Much like the rest of you I tend to run into creative roadblocks when dreaming up a new custom minifig. "If only this piece existed'
is often uttered in my lair. Granted, RedBean and I have the advantage of conjuring up our own pieces, but our magic has limitations leaving it up to adventurous individuals to hack, color and reanimate existing pieces into something new. One of these techniques is called the Part-Fusing method. It generally involves taking two separate and distinct pieces and cutting them up to fit together, thus creating an entirely new part.CONCEPT & RESEARCH
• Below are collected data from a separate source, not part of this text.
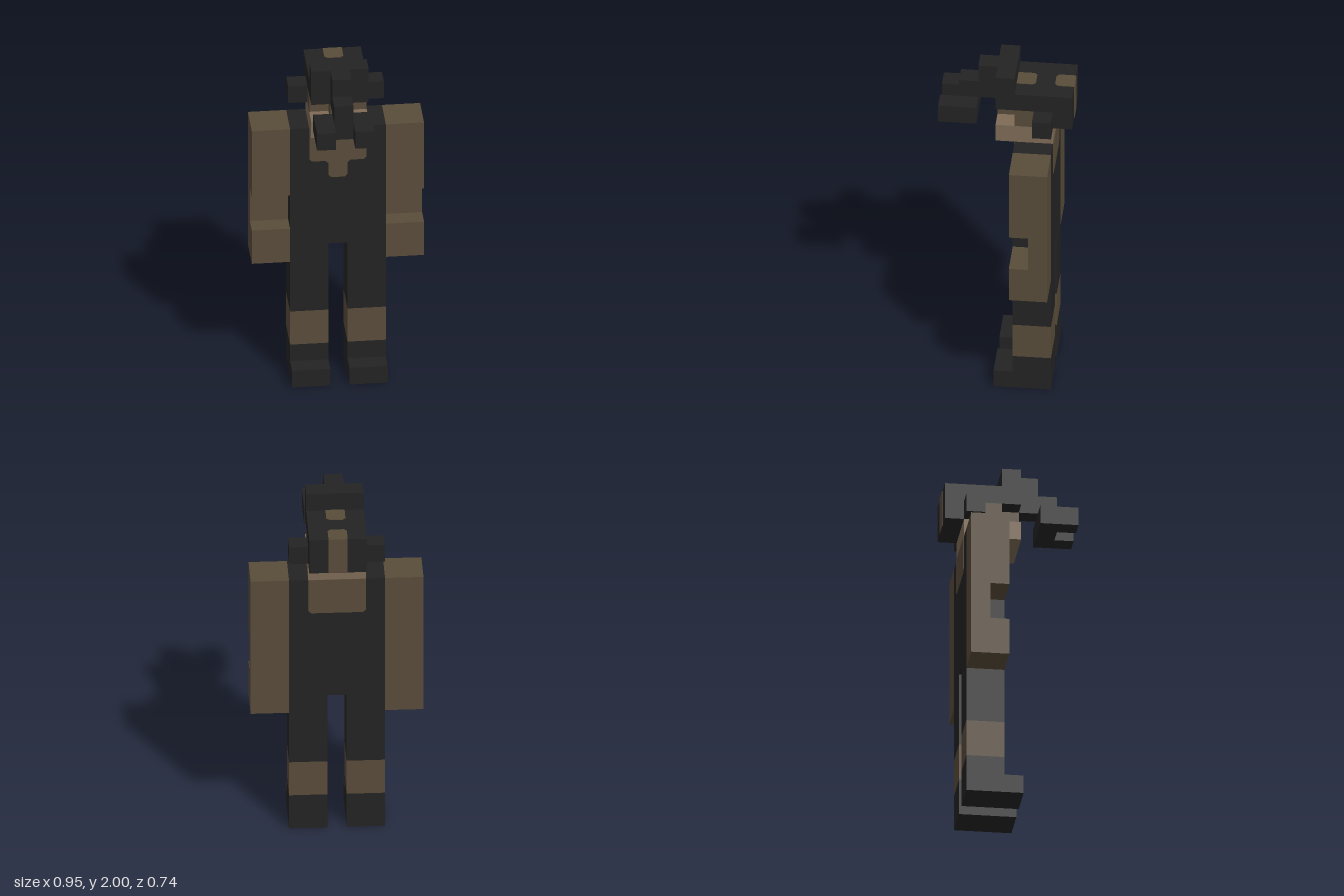
import * as THREE from 'three';

const U = 2 / 19; // one block

export function createModel() {
  const model = new THREE.Group();
  model.name = 'blockFigure';

  const material = (name, color) => {
    const m = new THREE.MeshStandardMaterial({ color });
    m.name = name;
    return m;
  };
  const black = material('black', 0x232323);
  const brown = material('brown', 0x594c3a);
  const tan = material('tan', 0x7e6b56);

  // Box given by its limits in blocks
  function box(name, mat, [x0, x1], [y0, y1], [z0, z1], parent = model) {
    const geo = new THREE.BoxGeometry((x1 - x0) * U, (y1 - y0) * U, (z1 - z0) * U);
    const mesh = new THREE.Mesh(geo, mat);
    mesh.position.set((x0 + x1) / 2 * U, (y0 + y1) / 2 * U, (z0 + z1) / 2 * U);
    mesh.name = name;
    parent.add(mesh);
    return mesh;
  }

  // Thin painted plate from an outline in blocks, with small cut corners
  function plate(name, mat, points, cut = 0.15) {
    const pts = points.map(p => new THREE.Vector2(...p));
    const outline = [];
    pts.forEach((p, i) => {
      const sharp = points[i][2] === 0;
      if (sharp) { outline.push(p.clone().multiplyScalar(U)); return; }
      for (const q of [pts[(i + pts.length - 1) % pts.length], pts[(i + 1) % pts.length]]) {
        const step = q.clone().sub(p).setLength(cut);
        outline.push(p.clone().add(step).multiplyScalar(U));
      }
    });
    const geo = new THREE.ExtrudeGeometry(new THREE.Shape(outline), { depth: 0.003, bevelEnabled: false });
    const mesh = new THREE.Mesh(geo, mat);
    mesh.name = name;
    model.add(mesh);
    return mesh;
  }

  // Legs and arms, mirrored
  for (const side of [1, -1]) {
    const span = (a, b) => side > 0 ? [a, b] : [-b, -a];
    const label = side > 0 ? 'left' : 'right';
    const leg = new THREE.Group();
    leg.name = label + 'Leg';
    box('boot', black, span(0.5, 2.5), [0, 2], [-2.5, -0.5], leg);
    box('toe', black, span(0.5, 2.5), [0, 1], [-0.5, 0.5], leg);
    box('shin', brown, span(0.5, 2.5), [2, 4], [-2.5, -0.5], leg);
    box('thigh', black, span(0.5, 2.5), [4, 8], [-2.5, -0.5], leg);

    const arm = new THREE.Group();
    arm.name = label + 'Arm';
    box('armBack', brown, span(2.5, 4.5), [7, 15], [-2.5, -1.5], arm);
    box('upperArm', brown, span(2.5, 4.5), [11, 15], [-1.5, -0.5], arm);
    box('hand', brown, span(2.5, 4.5), [7, 9], [-1.5, -0.5], arm);
    model.add(leg, arm);

    box(label + 'HairTuft', black, span(1.5, 2.5), [16, 17], [-2.5, -1.5]);
    box(label + 'FrontLock', black, span(0.5, 1.5), [16, 17], [1.5, 3.5]);
  }

  // Torso with open neckline in front and behind
  box('torso', black, [-2.5, 2.5], [8, 15], [-2.5, -0.5]);
  plate('frontNeckline', brown, [
    [-1.5, 15, 0], [-1.5, 13], [-0.5, 13], [-0.5, 12],
    [0.5, 12], [0.5, 13], [1.5, 13], [1.5, 15, 0],
  ]).position.z = -0.5 * U;
  const backPatch = plate('backNeckline', brown, [[-1.5, 15, 0], [-1.5, 13], [1.5, 13], [1.5, 15, 0]]);
  backPatch.rotation.y = Math.PI;
  backPatch.position.z = -2.5 * U;

  // Face
  box('jaw', tan, [-1.5, 1.5], [15, 16], [-2.5, 0.5]);
  box('face', brown, [-1.5, 1.5], [16, 17], [-1.5, -0.5]);
  box('nose', brown, [-0.5, 0.5], [16, 17], [-0.5, 0.5]);

  // Headpiece
  box('backHair', black, [-1.5, 1.5], [16, 17], [-3.5, -1.5]);
  box('crown', black, [-1.5, 1.5], [17, 18], [-3.5, 0.5]);
  box('crest', black, [-1.5, 1.5], [18, 19], [-0.5, 0.5]);
  box('crestFront', black, [-0.5, 0.5], [17, 19], [0.5, 1.5]);
  box('frontBar', black, [-0.5, 0.5], [16, 18], [1.5, 2.5]);

  // Brown marks along the middle of the headpiece
  const backStripe = plate('backStripe', brown, [[-0.5, 16, 0], [0.5, 16, 0], [0.5, 18, 0], [-0.5, 18, 0]]);
  backStripe.rotation.y = Math.PI;
  backStripe.position.z = -3.5 * U;
  const topMarks = [
    plate('rearTopMark', brown, [[-0.5, 2.5], [0.5, 2.5], [0.5, 3.5, 0], [-0.5, 3.5, 0]]),
    plate('crownMark', brown, [[-0.5, 0.5, 0], [0.5, 0.5, 0], [0.5, 1.5], [-0.5, 1.5]]),
  ];
  for (const mark of topMarks) {
    mark.rotation.x = -Math.PI / 2;
    mark.position.y = 18 * U;
  }

  return model;
}
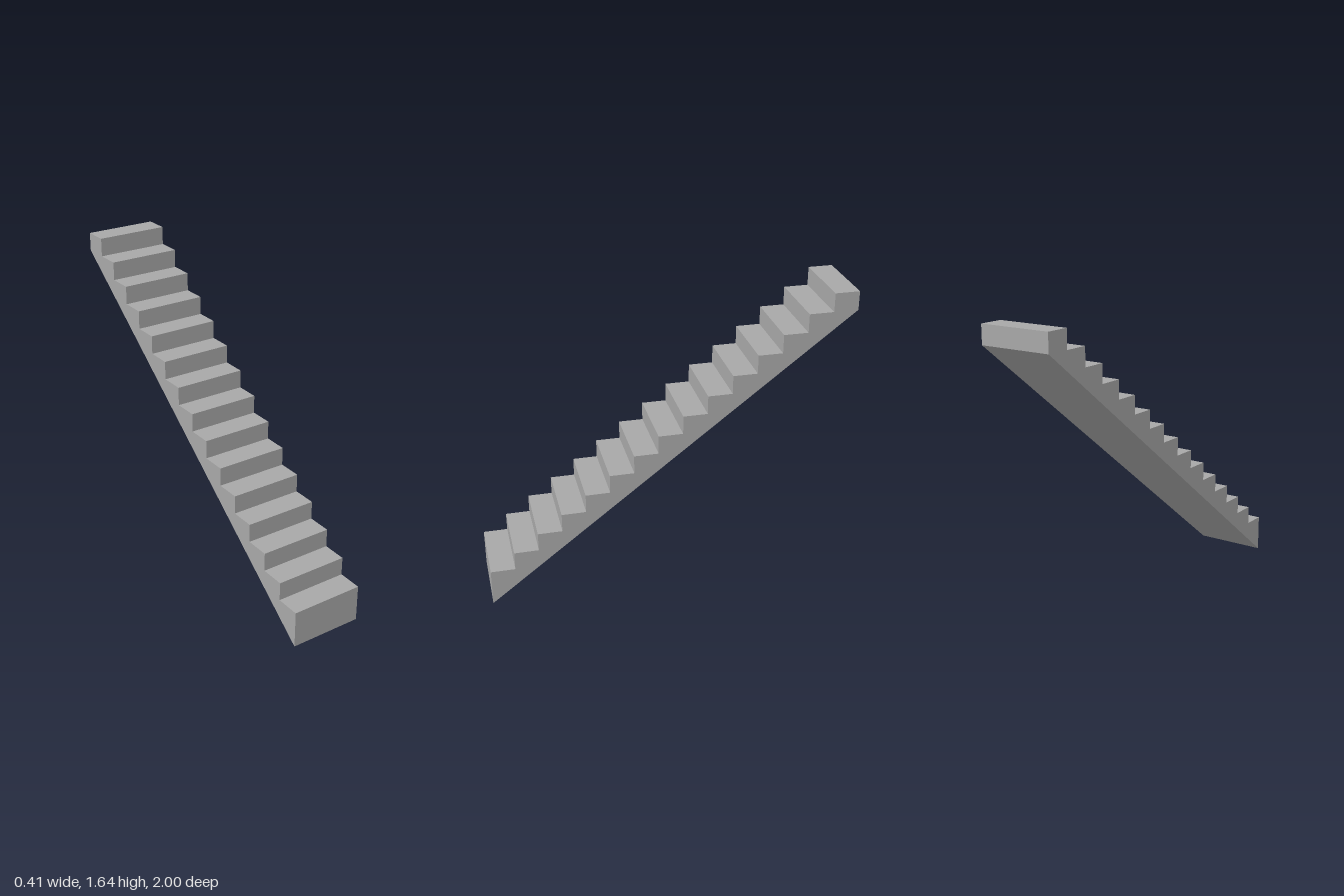
import * as THREE from 'three';

const STEPS = 15;
const WIDTH = 0.405;
const TREAD = 2 / STEPS;
const RISE = 0.1027;

export function createModel() {
  const group = new THREE.Group();
  group.name = 'staircase';
  const concrete = new THREE.MeshStandardMaterial({ color: 0xa8a8a8 });
  concrete.name = 'concrete grey';

  // Side profile: sloped underside, upright back edge, then the stepped top
  const profile = new THREE.Shape();
  profile.moveTo(-1, 0);
  profile.lineTo(1, STEPS * RISE);
  for (let i = STEPS - 1; i >= 0; i--) {
    const y = (i + 2) * RISE;
    profile.lineTo(-1 + (i + 1) * TREAD, y);
    profile.lineTo(-1 + i * TREAD, y);
  }
  profile.closePath();

  // Extrude across the width; the flight climbs from +z to -z
  const geometry = new THREE.ExtrudeGeometry(profile, { depth: WIDTH, bevelEnabled: false });
  geometry.translate(0, 0, -WIDTH / 2);
  geometry.rotateY(Math.PI / 2);

  const flight = new THREE.Mesh(geometry, concrete);
  flight.name = 'stairFlight';
  group.add(flight);
  return group;
}
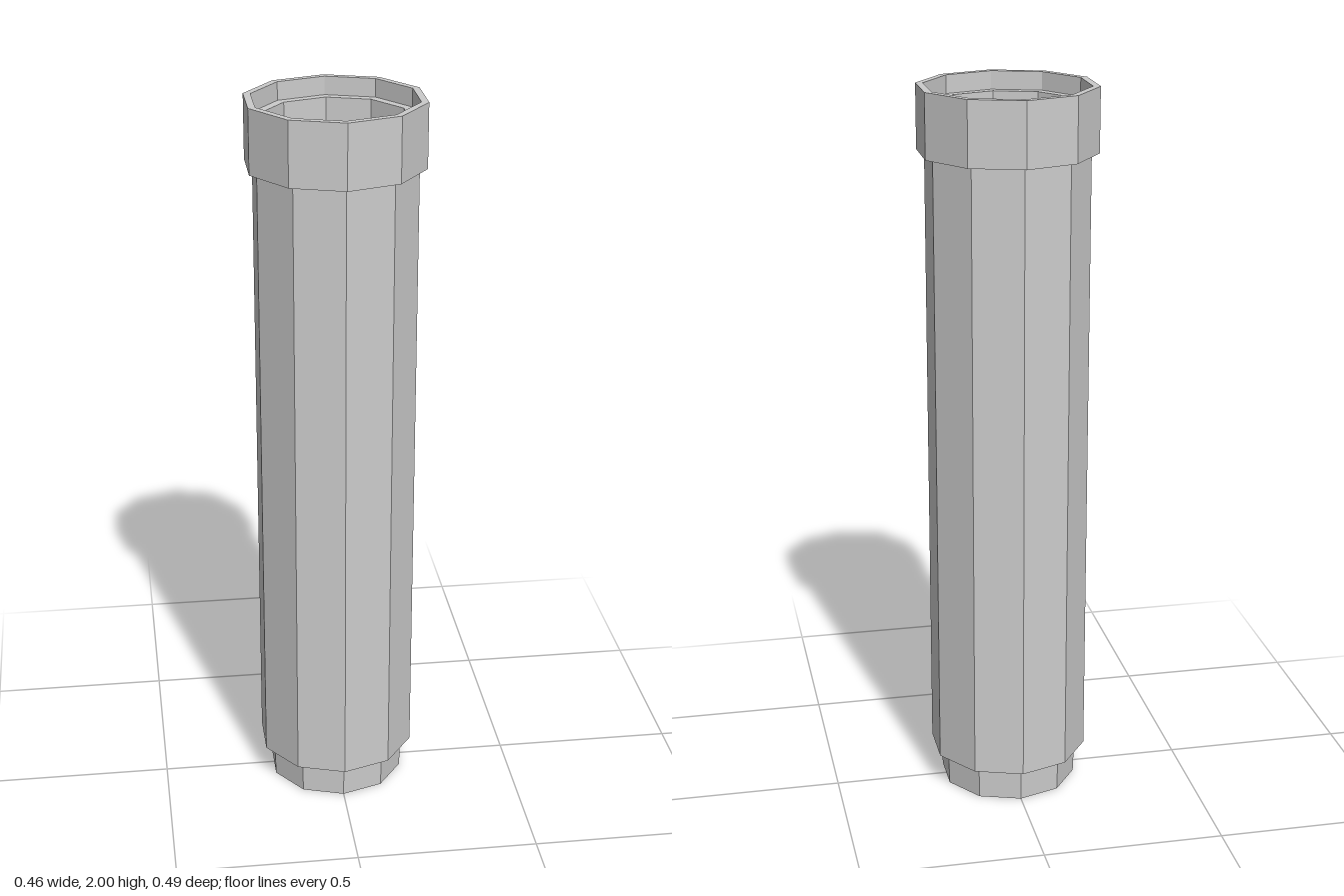
import * as THREE from 'three';

const SIDES = 10;

export function createModel() {
  const group = new THREE.Group();
  group.name = 'pipeSection';
  const material = new THREE.MeshStandardMaterial({ color: 0xcccccc, flatShading: true });

  // Turns a [radius, height] profile into a ten-sided ring with a corner facing +z.
  // Outer faces run upwards, inner faces downwards.
  function addRing(name, profile) {
    const points = profile.map(([r, y]) => new THREE.Vector2(r, y));
    const mesh = new THREE.Mesh(new THREE.LatheGeometry(points, SIDES), material);
    mesh.name = name;
    group.add(mesh);
  }

  // Narrow end that plugs into the next pipe, with its inner step
  addRing('spigot', [[0.194, 0.095], [0.185, 0.095], [0.185, 0], [0.192, 0], [0.195, 0.095]]);

  // Long barrel with a shoulder below and a slightly tapered bore
  addRing('barrel', [[0.195, 0.095], [0.222, 0.095], [0.222, 1.825]]);
  addRing('bore', [[0.198, 1.95], [0.194, 0.095]]);

  // Wide collar with a shallow socket and an inner ledge
  addRing('collar', [[0.222, 1.825], [0.243, 1.825], [0.243, 2], [0.223, 2], [0.223, 1.95], [0.198, 1.95]]);

  return group;
}
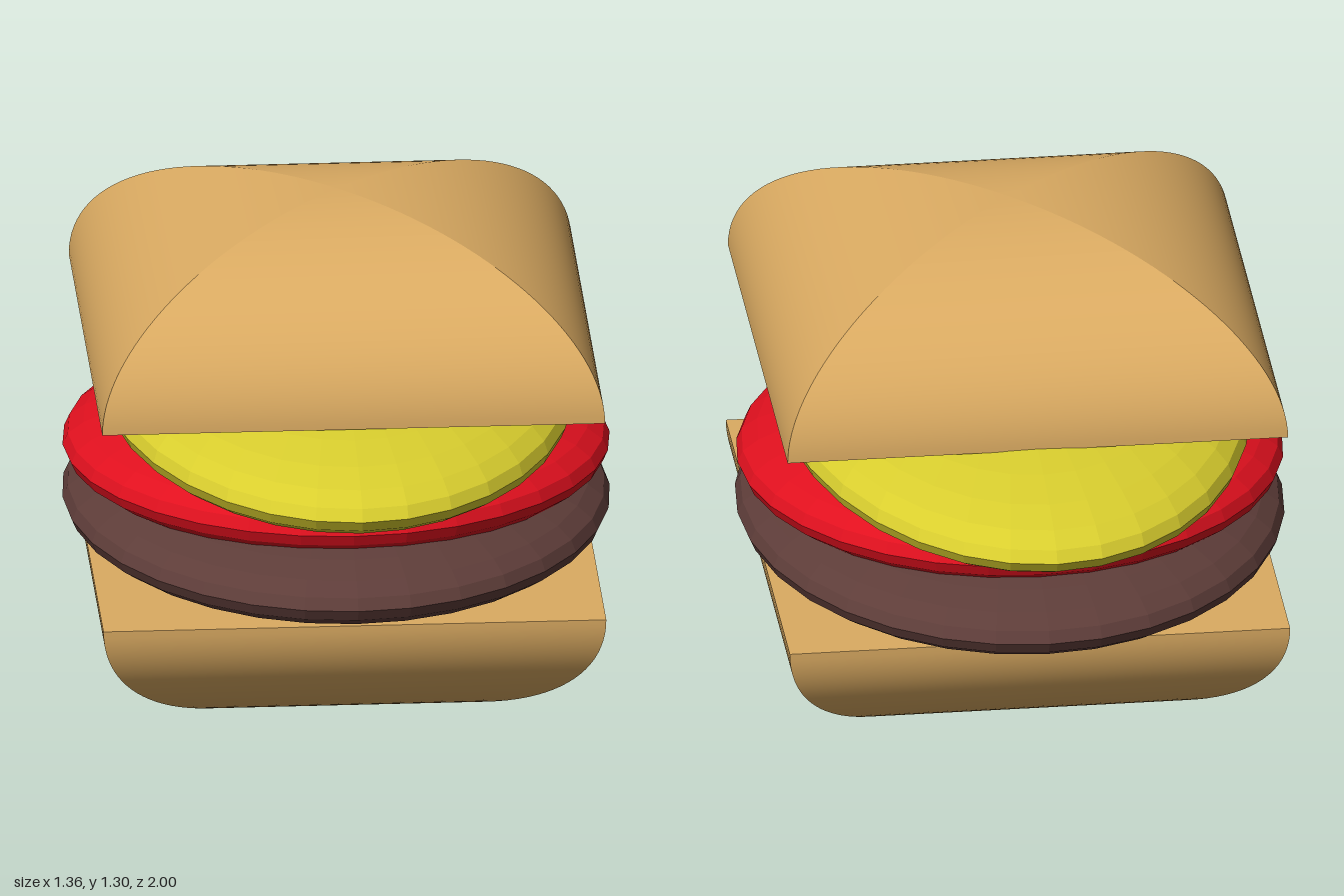
import * as THREE from 'three';
import { mergeGeometries } from 'three/addons/utils/BufferGeometryUtils.js';

const paint = (color, flatShading = false) =>
  new THREE.MeshStandardMaterial({ color, flatShading });

// Square dome: four singly curved sides meeting in sharp diagonal ridges, closed by a flat base.
function squareDome(half, height) {
  const side = new THREE.PlaneGeometry(2, 1, 1, 32);
  const p = side.attributes.position;
  for (let i = 0; i < p.count; i++) {
    const a = (p.getY(i) + 0.5) * Math.PI / 2;
    const r = half * Math.cos(a);
    p.setXYZ(i, p.getX(i) * r, height * Math.sin(a), r);
  }
  side.computeVertexNormals();
  const parts = [new THREE.PlaneGeometry(2 * half, 2 * half).rotateX(Math.PI / 2)];
  for (let k = 0; k < 4; k++) parts.push(side.clone().rotateY(k * Math.PI / 2));
  return mergeGeometries(parts);
}

export function createModel() {
  const group = new THREE.Group();
  const add = (name, geometry, material, y, z = 0) => {
    const mesh = new THREE.Mesh(geometry, material);
    mesh.name = name;
    mesh.position.set(0, y, z);
    group.add(mesh);
    return mesh;
  };

  // Bun halves, sitting slightly forward of the filling
  const bread = paint(0xdbab62);
  add('topBun', squareDome(0.625, 0.4), bread, 0.897, 0.035);
  add('bottomBun', squareDome(0.67, 0.392).rotateX(Math.PI), bread, 0.392, 0.035)
    .scale.x = 0.625 / 0.67;

  // Filling: faceted, flattened ellipsoids [name, colour, height, half width, half depth]
  const fillings = [
    ['patty', 0x5e3d39, 0.48, 0.68, 0.835],
    ['tomatoSlice', 0xe0101e, 0.62, 0.68, 0.68],
    ['cheeseSlice', 0xd9ce2e, 0.78, 0.59, 1],
  ];
  for (const [name, color, y, rx, rz] of fillings) {
    const disc = new THREE.SphereGeometry(1, 32, 16).scale(rx, 0.15, rz);
    add(name, disc, paint(color, true), y);
  }
  return group;
}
To celebrate the new season of the Clone Wars my son and I wanted to take a crack at coming up with a Cad Bane minifig (which ended up being a minniquin). As many of you know a wide-brimmed western-style hat currently does not exist leaving it up to us to find a way to manufacture our own. After investigating several official & non-official parts we decided the LEGO Wizard hat had the widest diameter at the brim. of course the pointy top portion of the hat simply does not fit with the hat Cad Bane wears so we had to locate another adequate substitute. The top of the Indy Fedora appears to be the closest shape to the top of the Cad Bane hat. CUTTING
If you don't already have a Rotary (Dremel) tool set - consider your talents supressed. Save up for one and/or ask for one for your Birthday or Christmas. Use the Rotary device with a cutting wheel to take the bottom off of the Fedora and the top off of the Wizard hat. You might find that a pair of low-profile mechanics gloves provide a bit of confidence. Steady hands are a must.SMOOTHING
They key to getting two pieces to fit together seamlessly is to ensure exact lines on the opposite pieces. While a cutting tool and steady hand can do most of the work it will take a finer approach to complete the masterpiece. I used a cardboard emery board (file) along with assorted fine-grit sandpapers. It probably goes without saying to use the file and/or heavy-grit paper first to even out the lines, then use the fine-grit paper to smooth things out. I managed to get perfect lines on the first try diffusing any potential frustration during this project. Sand paper is your friend.FUSING
Once you have the pieces cut to your specifications it's now simply a matter of permanently connecting them together. I use various types of Super Glue. Do not use Model Glue as you need an instant bond to prevent any slipping. I personally do not apply the superglue directly. I prefer to leak a few drops onto a disposable surface and then use a (long) sewing pin to dip and apply the glue in smaller amounts. Place small dots around the perimeter then use the pin to spread the glue around - covering the entire gluable surface. This method keeps your fingers way from the glue which can inadvertently end up on the surface of your part/s. If your finger touches the glue at any point, drop what you are doing and wash up. Resume when your hands are clean and carefully place the top portion onto the bottom portion and insure proper placement. After 20 seconds apply a bit of pressure to help eliminate any gaps. Let sit for at least 2 hrs.TOUCH-UP
If you did it right all that's left is a nice coat of paint. Krylon Fusion is highly recommended due to its fast-dry, quick-bond nature. A few coats and you are good to go. Let dry overnight to avoid any accidental fingerprints and you should be okay. Feel free to clear coat with semi-gloss if you are paranoid about excessive contact with the piece.
Next I will report on the Duster jacket Cad Bane is wearing.